Other weekend news has become all too familiar. A shooting at a Cincinnati nightclub left one dead and fifteen wounded; police are still searching for suspects this morning. Authorities today can find “no apparent reason” for a shooting on the Las Vegas strip that killed one person and injured another. Two missing girls were found stabbed to death in North Carolina; their father has been arrested on murder charges.
Were you shocked by the London terror attack last week? Were you surprised by news of more violence here at home? One of the most dangerous temptations of our day is to view such tragedies as the “new normal.”
Becoming callous to calamity is an understandable defense mechanism. We don’t have the emotional bandwidth to treat each new violent act as new. So, in this day of twenty-four-hour news coverage, as we are bombarded all through the day with bad news from anywhere in the world, it’s easier to tune it out, to shrug our shoulders and withdraw emotionally from the culture.
Here’s where our biblical worldview sets us apart from the world.
In The Ten Golden Rules of Leadership, M. A. Soupios and Panos Mourdoukoutas claim that “the key distinguishing feature of an authentic leader is traceable to a philosophically informed worldview.” They believe that the singular trait possessed by world-changing leaders is their ability to interpret the world in a cohesive and consistent way.
Today’s secular worldview is cohesive and consistent only in that it views life through the prism of the self. Our ultimate value is whatever makes us happy. Dwelling on the sufferings of others doesn’t seem to help them and only saddens us. This era of constant access to the world has actually accomplished the opposite—it’s made us less attentive to the world. If the news doesn’t make us happy, we turn it off.
By contrast, one way the Christian worldview is cohesive and consistent is that it views life through the prism of the other. We’re taught to “bear one another’s burdens, and so fulfill the law of Christ” (Galatians 6:2). Loving God and loving our neighbor are intertwined (Matthew 22:37–39). Jesus identifies himself with those in need: what we do for them, we do for him (Matthew 25:40).

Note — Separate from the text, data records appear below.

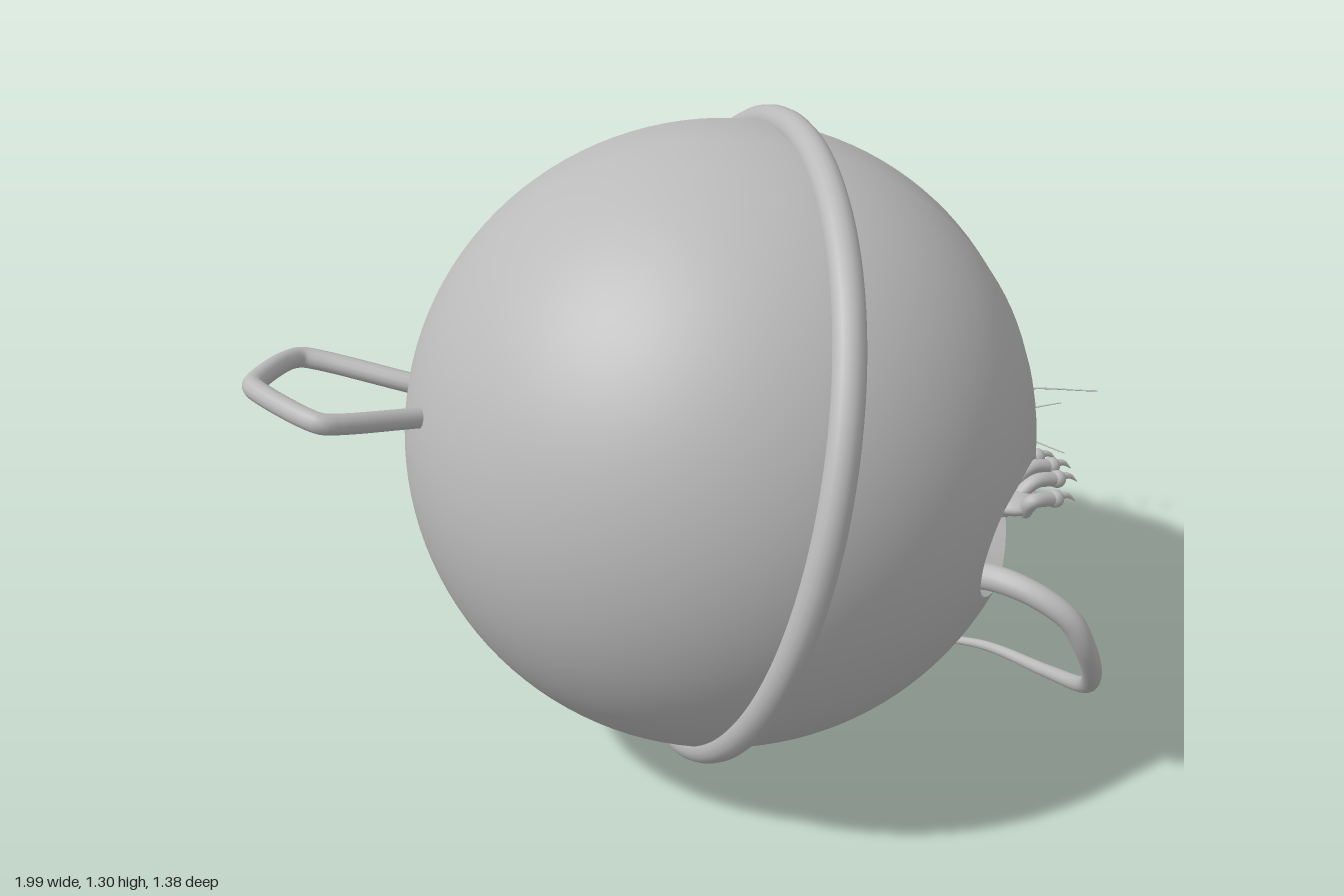
import * as THREE from 'three';

const V = (x, y, z) => new THREE.Vector3(x, y, z);
const grey = new THREE.MeshStandardMaterial({ color: 0xbababa, side: THREE.DoubleSide });
grey.name = 'plain grey';

const BALL = V(-0.12, 0.672, 0.025);
const R = 0.622;

function add(group, name, geometry, position) {
  const mesh = new THREE.Mesh(geometry, grey);
  mesh.name = name;
  if (position) mesh.position.copy(position);
  group.add(mesh);
  return mesh;
}

// Surface made of closed rings: point(i, j) gives ring i, corner j
function ringSurface(rings, corners, point) {
  const pos = [], index = [];
  for (let i = 0; i < rings; i++) {
    for (let j = 0; j < corners; j++) {
      pos.push(...point(i, j).toArray());
      if (i === rings - 1) continue;
      const a = i * corners + j, b = i * corners + (j + 1) % corners;
      index.push(a, b, a + corners, b, b + corners, a + corners);
    }
  }
  const geo = new THREE.BufferGeometry();
  geo.setAttribute('position', new THREE.Float32BufferAttribute(pos, 3));
  geo.setIndex(index);
  geo.computeVertexNormals();
  return geo;
}

// Tube through points, with the radius running from r0 to r1
function taperedTube(points, r0, r1, segments = 24, sides = 12) {
  const curve = new THREE.CatmullRomCurve3(points.map(p => V(...p)));
  const geo = new THREE.TubeGeometry(curve, segments, r0, sides);
  const pos = geo.attributes.position, v = V(0, 0, 0);
  for (let i = 0; i <= segments; i++) {
    const c = curve.getPointAt(i / segments);
    const k = 1 + (r1 / r0 - 1) * i / segments;
    for (let j = 0; j <= sides; j++) {
      const n = i * (sides + 1) + j;
      v.fromBufferAttribute(pos, n).sub(c).multiplyScalar(k).add(c);
      pos.setXYZ(n, v.x, v.y, v.z);
    }
  }
  return geo;
}

// Point on the ball's +x side at a given z and y
function onBall(z, y) {
  const dy = y - BALL.y, dz = z - BALL.z;
  return V(Math.sqrt(R * R - dy * dy - dz * dz), dy, dz);
}

function buildBall(group) {
  // Outline of the opening as z, y pairs
  const outline = [[0.6, 0.6], [0.58, 0.68], [0.52, 0.705], [0.46, 0.69], [0.38, 0.63], [0.3, 0.598],
    [0.1, 0.58], [0, 0.6], [-0.1, 0.59], [-0.18, 0.5], [-0.1, 0.42], [0, 0.44], [0.1, 0.455],
    [0.2, 0.465], [0.3, 0.455], [0.35, 0.44], [0.4, 0.43], [0.5, 0.445], [0.57, 0.5]];
  const curve = new THREE.CatmullRomCurve3(outline.map(([z, y]) => V(0, y, z)), true);
  const N = 128;
  const edge = Array.from({ length: N }, (_, j) => {
    const p = curve.getPoint(j / N);
    return onBall(p.z, p.y);
  });
  const holeDir = onBall(0.3, 0.53).normalize();
  const back = holeDir.clone().negate();

  // Shell sweeps from the opening's edge round to the opposite pole
  const steps = 56;
  const shell = ringSurface(steps + 1, N, (i, j) => {
    const p = edge[j].clone().normalize();
    const angle = p.angleTo(back), t = i / steps;
    return p.multiplyScalar(Math.sin((1 - t) * angle))
      .addScaledVector(back, Math.sin(t * angle)).normalize().multiplyScalar(R);
  });
  const pos = shell.attributes.position, v = V(0, 0, 0);
  for (let i = 0; i < pos.count; i++) {
    v.fromBufferAttribute(pos, i).normalize();
    shell.attributes.normal.setXYZ(i, v.x, v.y, v.z);
  }
  add(group, 'ballShell', shell, BALL);
  add(group, 'openingRim', ringSurface(2, N, (i, j) => edge[j].clone().multiplyScalar(i ? 1 : 0.92)), BALL);

  // Faceted lining, left open around the hole
  const ico = new THREE.IcosahedronGeometry(0.57, 1).attributes.position;
  const kept = [];
  for (let i = 0; i < ico.count; i += 3) {
    const tri = [0, 2, 1].map(k => V(0, 0, 0).fromBufferAttribute(ico, i + k));
    const mid = V(0, 0, 0).add(tri[0]).add(tri[1]).add(tri[2]).normalize();
    if (mid.dot(holeDir) < 0.62) tri.forEach(p => kept.push(p.x, p.y, p.z));
  }
  const lining = new THREE.BufferGeometry();
  lining.setAttribute('position', new THREE.Float32BufferAttribute(kept, 3));
  lining.computeVertexNormals();
  add(group, 'innerLining', lining, BALL);

  // Tilted seam band
  const band = add(group, 'seamBand', new THREE.TorusGeometry(0.622, 0.031, 16, 120), BALL);
  band.quaternion.setFromUnitVectors(V(0, 0, 1), V(1, -0.27, 0.27).normalize());

  // Bent wire handle
  const path = [[-0.66, -0.22], [-0.69, -0.245], [-0.8, -0.338], [-0.835, -0.355], [-0.87, -0.335],
    [-0.955, -0.235], [-0.975, -0.2], [-0.97, -0.16], [-0.93, -0.05], [-0.91, -0.022], [-0.88, -0.02], [-0.72, -0.05]];
  add(group, 'handle', taperedTube(path.map(([x, z]) => [x, 0.83 - (x + 0.73) * 0.26, z]), 0.02, 0.02, 80));
}

function buildHead(group) {
  const along = V(0.69, -0.45, -0.56).normalize();
  const side = along.clone().cross(V(0, 1, 0)).normalize();
  const up = side.clone().cross(along);

  // Neck to snout: centre, half width, half height
  const stations = [[0.28, 0.5, 0.16, 0.06, 0.06], [0.36, 0.515, 0.03, 0.1, 0.1], [0.43, 0.5, -0.1, 0.135, 0.14],
    [0.52, 0.46, -0.2, 0.15, 0.168], [0.6, 0.415, -0.27, 0.148, 0.165], [0.67, 0.357, -0.328, 0.105, 0.122],
    [0.735, 0.307, -0.38, 0.058, 0.068], [0.775, 0.289, -0.41, 0.03, 0.035], [0.79, 0.288, -0.42, 0.004, 0.004]];
  const centres = new THREE.CatmullRomCurve3(stations.map(s => V(s[0], s[1], s[2])), false, 'catmullrom');
  const sizes = new THREE.CatmullRomCurve3(stations.map(s => V(s[3], s[4], 0)), false, 'catmullrom');
  add(group, 'head', ringSurface(49, 40, (i, j) => {
    const a = -j / 40 * Math.PI * 2, s = sizes.getPoint(i / 48);
    return centres.getPoint(i / 48).addScaledVector(side, Math.cos(a) * s.x).addScaledVector(up, Math.sin(a) * s.y);
  }));

  add(group, 'nose', new THREE.SphereGeometry(0.025, 20, 14), V(0.787, 0.302, -0.42));
  const jaw = add(group, 'lowerJaw', new THREE.SphereGeometry(1, 20, 14), V(0.738, 0.256, -0.392));
  jaw.scale.set(0.035, 0.018, 0.05);
  jaw.quaternion.setFromUnitVectors(V(0, 0, 1), V(0.69, -0.1, -0.56).normalize());

  // Eyes
  for (const [name, p] of [['leftEye', V(0.667, 0.457, -0.158)], ['rightEye', V(0.52, 0.46, -0.365)]]) {
    const eye = add(group, name, new THREE.SphereGeometry(0.031, 20, 14), p);
    eye.scale.set(0.9, 1.1, 0.9);
  }

  // Cupped ears: the front half of a ball is pushed back into the rear half
  const ears = [['leftEar', V(0.55, 0.565, -0.1), V(0.655, 0.69, -0.035), V(0.72, -0.6, -0.02), 0.055],
    ['rightEar', V(0.465, 0.59, -0.265), V(0.5, 0.765, -0.325), V(0.5, -0.2, -0.8), 0.046]];
  for (const [name, base, tip, facing, halfWidth] of ears) {
    const geo = new THREE.SphereGeometry(1, 28, 20).rotateX(Math.PI / 2);
    const p = geo.attributes.position;
    for (let i = 0; i < p.count; i++) {
      const z = p.getZ(i), y = p.getY(i);
      p.setXYZ(i, p.getX(i) * halfWidth * (1 - 0.2 * Math.max(0, -y)), y * base.distanceTo(tip) / 2,
        z > 0 ? -0.012 * z : 0.026 * z);
    }
    geo.computeVertexNormals();
    const yAxis = tip.clone().sub(base).normalize();
    const xAxis = yAxis.clone().cross(facing).normalize();
    const ear = add(group, name, geo, base.clone().add(tip).multiplyScalar(0.5));
    ear.quaternion.setFromRotationMatrix(new THREE.Matrix4().makeBasis(xAxis, yAxis, xAxis.clone().cross(yAxis)));
  }

  // Whiskers: root on either cheek, middle, tip
  const left = [0.76, 0.31, -0.36], right = [0.73, 0.31, -0.42];
  const whiskers = [[left, [0.85, 0.4, -0.26], [0.998, 0.42, -0.12]], [left, [0.84, 0.34, -0.27], [0.93, 0.385, -0.17]],
    [left, [0.82, 0.31, -0.24], [0.88, 0.3, -0.085]], [left, [0.82, 0.27, -0.3], [0.85, 0.21, -0.21]],
    [right, [0.75, 0.42, -0.54], [0.66, 0.54, -0.69]], [right, [0.69, 0.38, -0.53], [0.55, 0.44, -0.64]],
    [right, [0.68, 0.36, -0.5], [0.575, 0.32, -0.58]], [right, [0.73, 0.34, -0.54], [0.75, 0.43, -0.62]]];
  whiskers.forEach((w, i) => add(group, `whisker${i + 1}`, taperedTube(w, 0.003, 0.0015, 14, 5)));
}

function buildLimbs(group) {
  // Forearm and paw resting on the lip of the opening
  add(group, 'forearm', taperedTube([[0.24, 0.46, 0.2], [0.33, 0.455, 0.25], [0.43, 0.485, 0.27]], 0.045, 0.035));
  const palm = add(group, 'paw', new THREE.SphereGeometry(1, 24, 16), V(0.42, 0.485, 0.27));
  palm.scale.set(0.06, 0.026, 0.075);
  const fingers = [[0.2, 0.515, 0.55], [0.255, 0.52, 0.545], [0.3, 0.515, 0.525], [0.35, 0.505, 0.48]];
  fingers.forEach(([z, y, x], i) => {
    const root = 0.27 + (z - 0.27) * 0.7;
    add(group, `finger${i + 1}`, taperedTube([[0.42, y - 0.03, root], [x - 0.06, y + 0.005, z], [x, y - 0.005, z]], 0.016, 0.015));
    add(group, `fingertip${i + 1}`, new THREE.SphereGeometry(0.019, 14, 10), V(x, y - 0.005, z));
    add(group, `claw${i + 1}`, taperedTube([[x, y, z], [x + 0.03, y - 0.005, z + 0.002], [x + 0.05, y - 0.022, z + 0.005]], 0.012, 0.001, 10, 8));
  });

  // Tail hangs out of the opening and curls underneath
  const tail = [[0.17, 0.43, 0.4], [0.17, 0.475, 0.46], [0.195, 0.495, 0.54], [0.235, 0.48, 0.61], [0.275, 0.44, 0.655],
    [0.31, 0.37, 0.665], [0.36, 0.28, 0.635], [0.42, 0.18, 0.55], [0.45, 0.115, 0.4], [0.44, 0.07, 0.2], [0.4, 0.008, 0.02]];
  add(group, 'tail', taperedTube(tail, 0.029, 0.007, 72, 14));
}

export function createModel() {
  const model = new THREE.Group();
  model.name = 'mouseInBall';
  for (const [name, build] of [['ball', buildBall], ['mouseHead', buildHead], ['mouseLimbs', buildLimbs]]) {
    const group = new THREE.Group();
    group.name = name;
    build(group);
    model.add(group);
  }
  return model;
}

If we value people in pain as Jesus does, we can never be callous to their suffering. Every victim of violence—and every perpetrator—is someone for whom Jesus died (Romans 5:8). The answer to compassion fatigue is not less compassion—it’s the power of the Spirit. The first “fruit of the Spirit” is “love” (Galatians 5:22). The ability to care for those in crisis comes ultimately from Christ.
So, ask Jesus to give you his heart for those who hurt. The great British evangelist George Whitefield explained his motivation for crossing the Atlantic seven times to speak to colonial Americans: “The love of your souls constrains me to speak.”
Will you pray for the compassion to say the same?
NOTE: I invite you to join me for a seminar I am teaching on how to engage the culture for Christ. You can register here for the four-week course. The class meets from March 30 to April 20, 6:30 to 8:30 PM on Thursday nights at Dallas Baptist University. We will develop a Christian worldview, understand trends in the culture, and learn how to speak the truth in love on topics from medical ethics to the LGBTQ community. The class is almost full, so sign up today.